Pictures paired with source code:
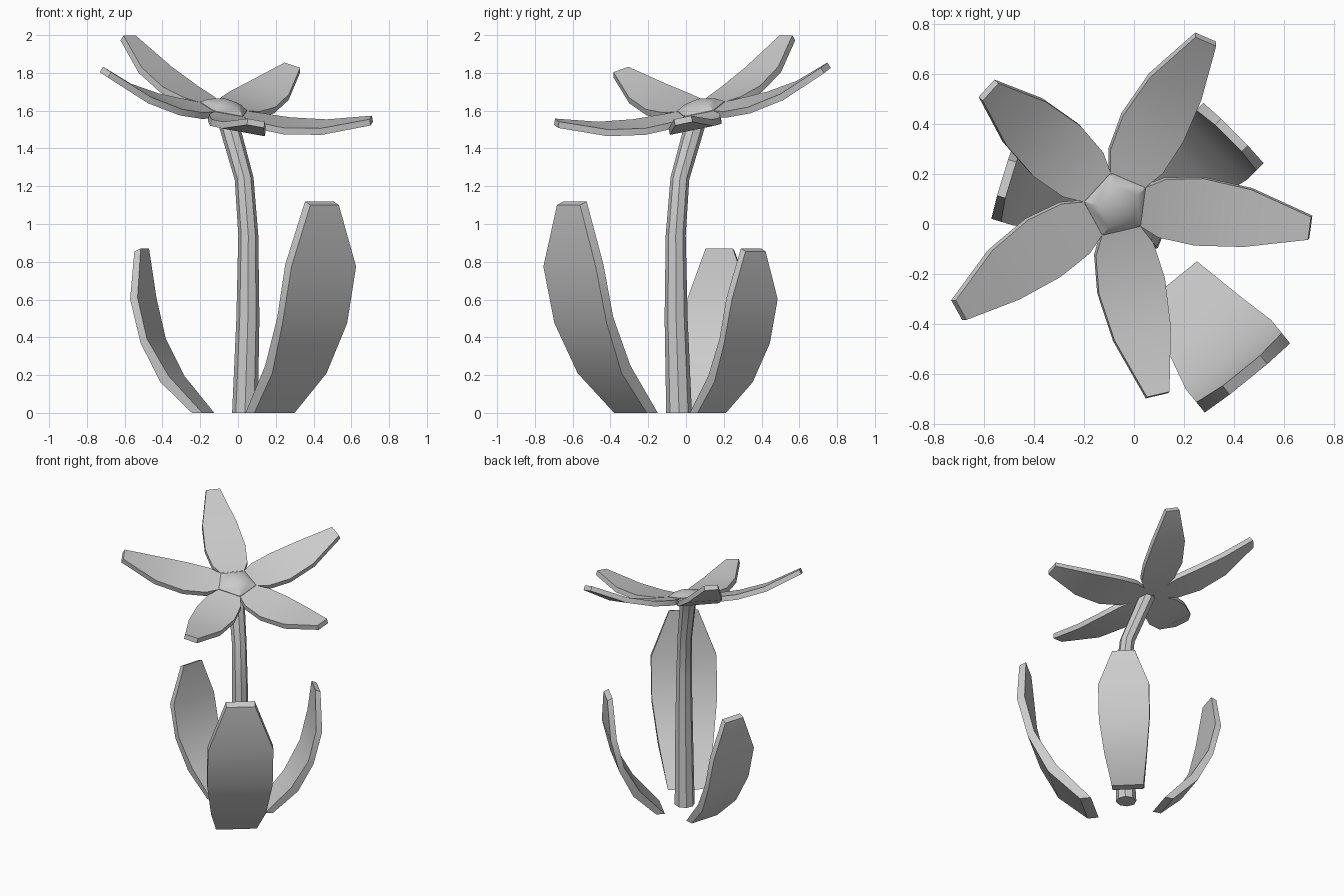
import bpy, bmesh
from math import radians, cos, sin, tau
from mathutils import Matrix, Vector

if "Cube" in bpy.data.objects:
    bpy.data.objects.remove(bpy.data.objects["Cube"])


def finish(name, bm, matrix=None):
    bmesh.ops.recalc_face_normals(bm, faces=bm.faces)
    mesh = bpy.data.meshes.new(name)
    bm.to_mesh(mesh)
    bm.free()
    ob = bpy.data.objects.new(name, mesh)
    bpy.context.collection.objects.link(ob)
    if matrix:
        ob.data.transform(matrix)
    bpy.ops.object.select_all(action='DESELECT')
    ob.select_set(True)
    bpy.context.view_layer.objects.active = ob
    bpy.ops.object.shade_smooth_by_angle(angle=radians(35))
    return ob


def loft(name, rings, matrix=None):
    """Skin a list of equal-length rings and cap both ends."""
    bm = bmesh.new()
    vs = [[bm.verts.new(p) for p in ring] for ring in rings]
    n = len(vs[0])
    for a, b in zip(vs, vs[1:]):
        for i in range(n):
            j = (i + 1) % n
            bm.faces.new((a[i], a[j], b[j], b[i]))
    bm.faces.new(vs[0])
    bm.faces.new(vs[-1])
    return finish(name, bm, matrix)


def blade(name, inner, outer, widths, matrix):
    """Thick blade running along +X with half widths in Y."""
    rings = [[(a[0], -w, a[1]), (a[0], w, a[1]), (b[0], w, b[1]), (b[0], -w, b[1])]
             for a, b, w in zip(inner, outer, widths)]
    return loft(name, rings, matrix)


# leaves around the base: one tall, two smaller
leaf_in = [(.275, 0), (.50, .25), (.645, .505), (.712, .785), (.727, 1.12)]
leaf_out = [(.35, 0), (.56, .21), (.69, .475), (.765, .775), (.772, 1.10)]
leaf_w = [.137, .185, .22, .22, .097]
for name, angle, scale, shift in (("leaf_tall", -51, 1, (0, -.035, 0)),
                                  ("leaf_back", 45, .777, (-.055, -.024, 0)),
                                  ("leaf_side", 163, .777, (-.042, -.024, 0))):
    blade(name, leaf_in, leaf_out, leaf_w,
          Matrix.Rotation(radians(angle), 4, 'Z') @ Matrix.Translation(shift)
          @ Matrix.Scale(scale, 4))

# stem bending towards back left: (diagonal offset, height, radius, ring tilt)
rings = []
for d, z, r, tilt in ((-.052, 0, .068, 0), (-.074, .5, .061, 0), (-.077, .94, .053, 0),
                      (-.046, 1.24, .05, 10), (.085, 1.57, .056, 5)):
    m = (Matrix.Rotation(radians(135), 4, 'Z') @ Matrix.Translation((d, 0, z))
         @ Matrix.Rotation(radians(tilt), 4, 'Y'))
    rings.append([m @ Vector((r * cos(tau * i / 8), r * sin(tau * i / 8), 0))
                  for i in range(8)])
loft("stem", rings)

# flower head frame, facing front right
head = (Matrix.Translation((-.070, .077, 1.61)) @ Matrix.Rotation(radians(135), 4, 'Z')
        @ Matrix.Rotation(radians(-18.6), 4, 'Y') @ Matrix.Rotation(radians(2.8), 4, 'Z'))

# five upturned petals
petal_top = [(.02, 0), (.11, 0), (.19, .0), (.34, .012), (.53, .055), (.765, .152)]
petal_low = [(.02, -.035), (.11, -.035), (.19, -.035), (.345, -.023), (.542, .021), (.778, .121)]
petal_w = [.015, .08, .12, .138, .118, .047]
for k in range(5):
    blade(f"petal_{k + 1}", petal_top, petal_low, petal_w,
          head @ Matrix.Rotation(tau * k / 5, 4, 'Z'))

# five-sided domed flower centre
loft("flower_centre", [[(r * cos(tau * (i + .5) / 5), r * sin(tau * (i + .5) / 5), z)
                        for i in range(5)]
                       for r, z in ((.135, -.03), (.135, .004), (.09, .032), (.045, .045), (.004, .048))],
     head)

Task details
Please copy the lines above exactly as written, apart from any pictures.

Task result
import bpy, bmesh
from math import radians, cos, sin, tau
from mathutils import Matrix, Vector

if "Cube" in bpy.data.objects:
    bpy.data.objects.remove(bpy.data.objects["Cube"])


def finish(name, bm, matrix=None):
    bmesh.ops.recalc_face_normals(bm, faces=bm.faces)
    mesh = bpy.data.meshes.new(name)
    bm.to_mesh(mesh)
    bm.free()
    ob = bpy.data.objects.new(name, mesh)
    bpy.context.collection.objects.link(ob)
    if matrix:
        ob.data.transform(matrix)
    bpy.ops.object.select_all(action='DESELECT')
    ob.select_set(True)
    bpy.context.view_layer.objects.active = ob
    bpy.ops.object.shade_smooth_by_angle(angle=radians(35))
    return ob


def loft(name, rings, matrix=None):
    """Skin a list of equal-length rings and cap both ends."""
    bm = bmesh.new()
    vs = [[bm.verts.new(p) for p in ring] for ring in rings]
    n = len(vs[0])
    for a, b in zip(vs, vs[1:]):
        for i in range(n):
            j = (i + 1) % n
            bm.faces.new((a[i], a[j], b[j], b[i]))
    bm.faces.new(vs[0])
    bm.faces.new(vs[-1])
    return finish(name, bm, matrix)


def blade(name, inner, outer, widths, matrix):
    """Thick blade running along +X with half widths in Y."""
    rings = [[(a[0], -w, a[1]), (a[0], w, a[1]), (b[0], w, b[1]), (b[0], -w, b[1])]
             for a, b, w in zip(inner, outer, widths)]
    return loft(name, rings, matrix)


# leaves around the base: one tall, two smaller
leaf_in = [(.275, 0), (.50, .25), (.645, .505), (.712, .785), (.727, 1.12)]
leaf_out = [(.35, 0), (.56, .21), (.69, .475), (.765, .775), (.772, 1.10)]
leaf_w = [.137, .185, .22, .22, .097]
for name, angle, scale, shift in (("leaf_tall", -51, 1, (0, -.035, 0)),
                                  ("leaf_back", 45, .777, (-.055, -.024, 0)),
                                  ("leaf_side", 163, .777, (-.042, -.024, 0))):
    blade(name, leaf_in, leaf_out, leaf_w,
          Matrix.Rotation(radians(angle), 4, 'Z') @ Matrix.Translation(shift)
          @ Matrix.Scale(scale, 4))

# stem bending towards back left: (diagonal offset, height, radius, ring tilt)
rings = []
for d, z, r, tilt in ((-.052, 0, .068, 0), (-.074, .5, .061, 0), (-.077, .94, .053, 0),
                      (-.046, 1.24, .05, 10), (.085, 1.57, .056, 5)):
    m = (Matrix.Rotation(radians(135), 4, 'Z') @ Matrix.Translation((d, 0, z))
         @ Matrix.Rotation(radians(tilt), 4, 'Y'))
    rings.append([m @ Vector((r * cos(tau * i / 8), r * sin(tau * i / 8), 0))
                  for i in range(8)])
loft("stem", rings)

# flower head frame, facing front right
head = (Matrix.Translation((-.070, .077, 1.61)) @ Matrix.Rotation(radians(135), 4, 'Z')
        @ Matrix.Rotation(radians(-18.6), 4, 'Y') @ Matrix.Rotation(radians(2.8), 4, 'Z'))

# five upturned petals
petal_top = [(.02, 0), (.11, 0), (.19, .0), (.34, .012), (.53, .055), (.765, .152)]
petal_low = [(.02, -.035), (.11, -.035), (.19, -.035), (.345, -.023), (.542, .021), (.778, .121)]
petal_w = [.015, .08, .12, .138, .118, .047]
for k in range(5):
    blade(f"petal_{k + 1}", petal_top, petal_low, petal_w,
          head @ Matrix.Rotation(tau * k / 5, 4, 'Z'))

# five-sided domed flower centre
loft("flower_centre", [[(r * cos(tau * (i + .5) / 5), r * sin(tau * (i + .5) / 5), z)
                        for i in range(5)]
                       for r, z in ((.135, -.03), (.135, .004), (.09, .032), (.045, .045), (.004, .048))],
     head)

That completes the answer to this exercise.